Distinct activity patterns in subthalamic nucleus (STN) neurons are observed during normal voluntary movement and abnormal movement in Parkinson's disease (PD). To determine how such patterns of activity are regulated by small conductance (SK) calcium-activated potassium channels (KCa) and voltage-gated calcium (Cav) channels, STN neurons were recorded in the perforated patch configuration in slices, [which were prepared from postnatal day 16 (P16)-P30 rats and held at 37°C] and then treated with the SK KCa channel antagonist apamin or the SK KCa agonist 1-ethyl-2-benzimidazolinone or the Cav channel antagonists ω-conotoxin GVIA (Cav2.2-selective) or nifedipine (Ca v1.2-1.3-selective). In other experiments, fura-2 was introduced as an indicator of intracellular calcium dynamics. A component of the current underlying single-spike afterhyperpolarization was sensitive to apamin, phase-locked to calcium entry via Cav2.2 channels, and necessary for precise, autonomous, single-spike oscillation. SK KCa/Ca v2.2 channel coupling did not underlie spike-frequency adaptation but limited activity in response to current injection by encoding the accumulation of intracellular calcium, maintained the characteristic sigmoidal frequency-intensity relationship and generated apost-train afterhyperpolarization. In addition, SK KCa channels terminated rebound burst activity more effectively in neurons with short-duration bursts (< 100 msec) than neurons with long-duration bursts (> 100 msec), presumably through their activation by Cav3 channels.
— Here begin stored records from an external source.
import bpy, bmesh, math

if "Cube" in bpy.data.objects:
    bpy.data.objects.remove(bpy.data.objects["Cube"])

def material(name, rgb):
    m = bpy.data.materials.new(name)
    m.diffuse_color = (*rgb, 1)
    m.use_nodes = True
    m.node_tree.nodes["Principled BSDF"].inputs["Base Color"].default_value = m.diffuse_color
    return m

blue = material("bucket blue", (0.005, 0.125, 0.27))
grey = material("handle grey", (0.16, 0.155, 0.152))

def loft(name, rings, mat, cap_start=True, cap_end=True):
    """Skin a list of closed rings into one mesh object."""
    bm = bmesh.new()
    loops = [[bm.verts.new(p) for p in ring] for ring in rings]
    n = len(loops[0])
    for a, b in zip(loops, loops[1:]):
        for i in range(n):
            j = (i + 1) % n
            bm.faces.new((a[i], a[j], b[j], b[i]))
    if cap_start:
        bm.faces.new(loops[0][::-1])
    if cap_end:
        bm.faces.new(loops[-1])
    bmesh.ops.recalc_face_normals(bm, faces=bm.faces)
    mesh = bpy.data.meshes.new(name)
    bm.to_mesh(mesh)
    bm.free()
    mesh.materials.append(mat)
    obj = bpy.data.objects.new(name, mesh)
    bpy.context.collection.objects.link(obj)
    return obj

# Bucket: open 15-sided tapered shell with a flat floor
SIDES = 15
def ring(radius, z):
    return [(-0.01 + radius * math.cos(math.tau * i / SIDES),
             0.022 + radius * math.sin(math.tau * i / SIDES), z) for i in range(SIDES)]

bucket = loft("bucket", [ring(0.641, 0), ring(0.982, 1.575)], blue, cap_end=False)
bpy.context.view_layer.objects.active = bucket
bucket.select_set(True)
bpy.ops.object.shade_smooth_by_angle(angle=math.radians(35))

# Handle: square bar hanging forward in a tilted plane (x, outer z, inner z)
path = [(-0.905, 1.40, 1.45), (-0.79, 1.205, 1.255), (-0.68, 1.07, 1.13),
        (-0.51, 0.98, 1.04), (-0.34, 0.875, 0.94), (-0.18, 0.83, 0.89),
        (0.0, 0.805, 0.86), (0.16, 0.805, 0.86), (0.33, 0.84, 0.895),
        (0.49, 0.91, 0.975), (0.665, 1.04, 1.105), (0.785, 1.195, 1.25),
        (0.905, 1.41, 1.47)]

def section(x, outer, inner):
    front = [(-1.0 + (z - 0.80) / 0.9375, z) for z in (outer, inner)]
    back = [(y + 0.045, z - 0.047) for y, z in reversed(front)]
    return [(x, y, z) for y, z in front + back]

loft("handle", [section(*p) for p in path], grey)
Ca v1.2-1.3 channels were not strongly coupled to SK KCa channels and therefore supported secondary range and long-duration rebound burst firing. In summary, SK KCa channels play a fundamental role in autonomous, driven, and rebound activity and oppose the transition from autonomous, rhythmic, single-spike activity to burst firing in STN neurons.
|Original language||English (US)|
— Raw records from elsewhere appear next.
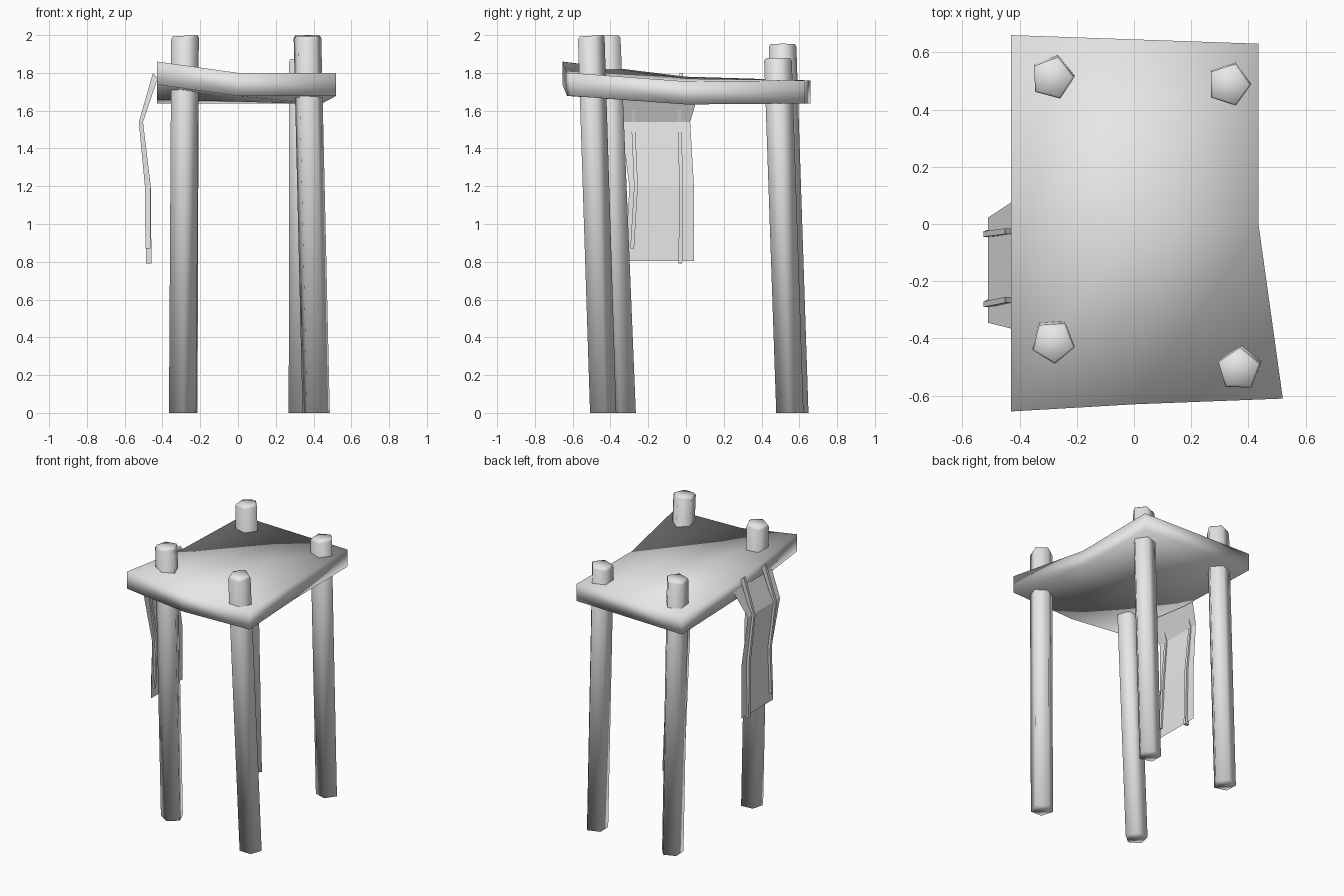
import bpy, bmesh, math
from mathutils import Vector

cube = bpy.data.objects.get("Cube")
if cube:
    bpy.data.objects.remove(cube)

grey = bpy.data.materials.new("plain_grey")
grey.use_nodes = True
grey.diffuse_color = (0.8, 0.8, 0.8, 1)
grey.node_tree.nodes["Principled BSDF"].inputs["Base Color"].default_value = (0.8, 0.8, 0.8, 1)


def finish(bm, name, smooth):
    bmesh.ops.recalc_face_normals(bm, faces=bm.faces)
    for f in bm.faces:
        f.smooth = smooth
    mesh = bpy.data.meshes.new(name)
    bm.to_mesh(mesh)
    bm.free()
    mesh.materials.append(grey)
    obj = bpy.data.objects.new(name, mesh)
    bpy.context.collection.objects.link(obj)
    return obj


def loft(name, rings, smooth):
    """Skin closed rings of equal size and cap both ends."""
    bm = bmesh.new()
    loops = [[bm.verts.new(p) for p in ring] for ring in rings]
    n = len(loops[0])
    for a, b in zip(loops, loops[1:]):
        for i in range(n):
            j = (i + 1) % n
            bm.faces.new((a[i], a[j], b[j], b[i]))
    bm.faces.new(loops[0])
    bm.faces.new(loops[-1])
    return finish(bm, name, smooth)


# Five-sided leaning posts that pass through the top
def post(name, base, top, height, turn):
    def ring(centre, z, r, tilt=0):
        angles = [math.radians(turn + 72 * i) for i in range(5)]
        return [(centre[0] + r * math.cos(a), centre[1] + r * math.sin(a),
                 z + tilt * math.cos(a - math.radians(turn))) for a in angles]
    loft(name, [ring(base, 0, 0.076), ring(top, height - 0.018, 0.077, 0.008),
                ring(top, height - 0.004, 0.068, 0.004)], True)


post("front_left_post", (0.413, -0.445), (0.367, -0.508), 2.0, 88)
post("front_right_post", (-0.295, -0.33), (-0.282, -0.412), 2.0, -14)
post("back_left_post", (0.33, 0.55), (0.332, 0.487), 1.88, 0)
post("back_right_post", (-0.29, 0.575), (-0.285, 0.51), 1.955, 3)

# Warped slab: three by three grid with a raised front corner
rows = [
    [(-0.43, -0.655, 1.86), (0, -0.63, 1.80), (0.52, -0.61, 1.80)],
    [(-0.43, 0, 1.78), (0, 0, 1.77), (0.435, 0, 1.755)],
    [(-0.43, 0.66, 1.76), (0, 0.645, 1.76), (0.435, 0.63, 1.76)],
]
bm = bmesh.new()
upper = [[bm.verts.new(p) for p in row] for row in rows]
for r in range(2):
    for c in range(2):
        bm.faces.new((upper[r][c], upper[r][c + 1], upper[r + 1][c + 1], upper[r + 1][c]))
extruded = bmesh.ops.extrude_face_region(bm, geom=bm.faces[:], use_keep_orig=True)
for v in extruded["geom"]:
    if isinstance(v, bmesh.types.BMVert):
        v.co.z -= 0.122
finish(bm, "table_top", True)

# Hanging sheet at the side: (x, z, y at front edge, y at back edge)
bm = bmesh.new()
section = [(-0.43, 1.72, -0.365, 0.075), (-0.51, 1.54, -0.345, 0.022),
           (-0.475, 1.2, -0.30, 0.042), (-0.472, 0.805, -0.32, 0.042)]
pairs = [(bm.verts.new((x, a, z)), bm.verts.new((x, b, z))) for x, z, a, b in section]
for p, q in zip(pairs, pairs[1:]):
    bm.faces.new((p[0], p[1], q[1], q[0]))
finish(bm, "hanging_sheet", False)


# Narrow straps following the sheet
def strap(name, path):
    w = 0.01
    loft(name, [[(xo, y - w, z + rise), (xo, y + w, z + rise), (xi, y + w, z), (xi, y - w, z)]
                for xo, xi, y, z, rise in path], False)


strap("back_strap", [(-0.45, -0.425, -0.025, 1.77, 0.03), (-0.525, -0.503, -0.035, 1.54, 0),
                     (-0.493, -0.462, -0.025, 1.2, 0), (-0.487, -0.458, -0.03, 0.79, 0)])
strap("front_strap", [(-0.45, -0.425, -0.265, 1.77, 0.03), (-0.525, -0.503, -0.28, 1.54, 0),
                      (-0.493, -0.462, -0.265, 1.2, 0), (-0.49, -0.462, -0.285, 0.87, 0)])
|Number of pages||18|
|Journal||Journal of Neuroscience|
|State||Published - Aug 20 2003|
- Basal ganglia
- Rebound burst
ASJC Scopus subject areas